-------- Data supplied --------
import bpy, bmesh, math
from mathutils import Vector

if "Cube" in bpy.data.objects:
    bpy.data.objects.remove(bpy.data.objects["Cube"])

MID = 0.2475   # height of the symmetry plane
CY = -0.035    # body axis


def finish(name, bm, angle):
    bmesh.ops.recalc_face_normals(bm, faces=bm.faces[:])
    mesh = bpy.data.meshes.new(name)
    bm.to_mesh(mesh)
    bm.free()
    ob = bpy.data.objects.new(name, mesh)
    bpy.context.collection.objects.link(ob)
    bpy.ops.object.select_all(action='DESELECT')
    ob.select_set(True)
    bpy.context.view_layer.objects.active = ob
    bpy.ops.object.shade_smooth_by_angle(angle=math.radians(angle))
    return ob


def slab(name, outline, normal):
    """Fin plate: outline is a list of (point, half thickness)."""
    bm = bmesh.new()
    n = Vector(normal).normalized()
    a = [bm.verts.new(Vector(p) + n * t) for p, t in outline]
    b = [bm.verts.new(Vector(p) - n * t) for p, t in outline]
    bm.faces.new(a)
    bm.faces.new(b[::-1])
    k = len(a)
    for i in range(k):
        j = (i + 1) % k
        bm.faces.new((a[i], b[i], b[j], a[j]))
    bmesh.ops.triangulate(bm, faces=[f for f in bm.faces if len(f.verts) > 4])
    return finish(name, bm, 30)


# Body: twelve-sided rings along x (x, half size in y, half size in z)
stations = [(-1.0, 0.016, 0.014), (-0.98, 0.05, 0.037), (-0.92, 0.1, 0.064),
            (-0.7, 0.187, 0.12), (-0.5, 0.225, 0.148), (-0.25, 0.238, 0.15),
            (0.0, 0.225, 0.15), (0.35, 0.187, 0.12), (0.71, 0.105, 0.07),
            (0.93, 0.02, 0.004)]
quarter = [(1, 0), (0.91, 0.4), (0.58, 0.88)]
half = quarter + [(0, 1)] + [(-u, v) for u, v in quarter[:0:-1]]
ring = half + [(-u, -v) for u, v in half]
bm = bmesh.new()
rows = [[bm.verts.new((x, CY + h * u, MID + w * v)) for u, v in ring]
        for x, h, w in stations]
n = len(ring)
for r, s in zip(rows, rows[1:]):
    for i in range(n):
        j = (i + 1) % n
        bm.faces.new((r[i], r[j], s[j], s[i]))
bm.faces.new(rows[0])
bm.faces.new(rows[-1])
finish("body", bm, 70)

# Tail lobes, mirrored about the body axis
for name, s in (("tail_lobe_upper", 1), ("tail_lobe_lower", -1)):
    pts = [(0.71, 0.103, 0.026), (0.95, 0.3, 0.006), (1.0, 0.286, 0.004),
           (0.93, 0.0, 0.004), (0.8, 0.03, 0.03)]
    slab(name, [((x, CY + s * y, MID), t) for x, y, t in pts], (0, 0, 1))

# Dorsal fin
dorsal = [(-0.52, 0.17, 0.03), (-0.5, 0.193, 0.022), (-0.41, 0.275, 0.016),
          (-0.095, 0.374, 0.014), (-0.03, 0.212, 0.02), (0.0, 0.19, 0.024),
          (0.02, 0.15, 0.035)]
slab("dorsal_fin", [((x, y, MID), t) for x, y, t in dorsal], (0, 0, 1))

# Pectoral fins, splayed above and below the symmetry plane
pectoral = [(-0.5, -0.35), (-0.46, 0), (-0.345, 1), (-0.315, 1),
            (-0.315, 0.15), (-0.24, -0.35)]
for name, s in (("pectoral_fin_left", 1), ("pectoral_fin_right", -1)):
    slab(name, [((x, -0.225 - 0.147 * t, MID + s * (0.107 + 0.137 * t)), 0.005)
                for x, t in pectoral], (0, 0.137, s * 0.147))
--------
Exercise objective: Filter the entries above and copy only the lines that hold "objects".

Completed task:
if "Cube" in bpy.data.objects:
    bpy.data.objects.remove(bpy.data.objects["Cube"])
    ob = bpy.data.objects.new(name, mesh)
    bpy.context.collection.objects.link(ob)
    bpy.context.view_layer.objects.active = ob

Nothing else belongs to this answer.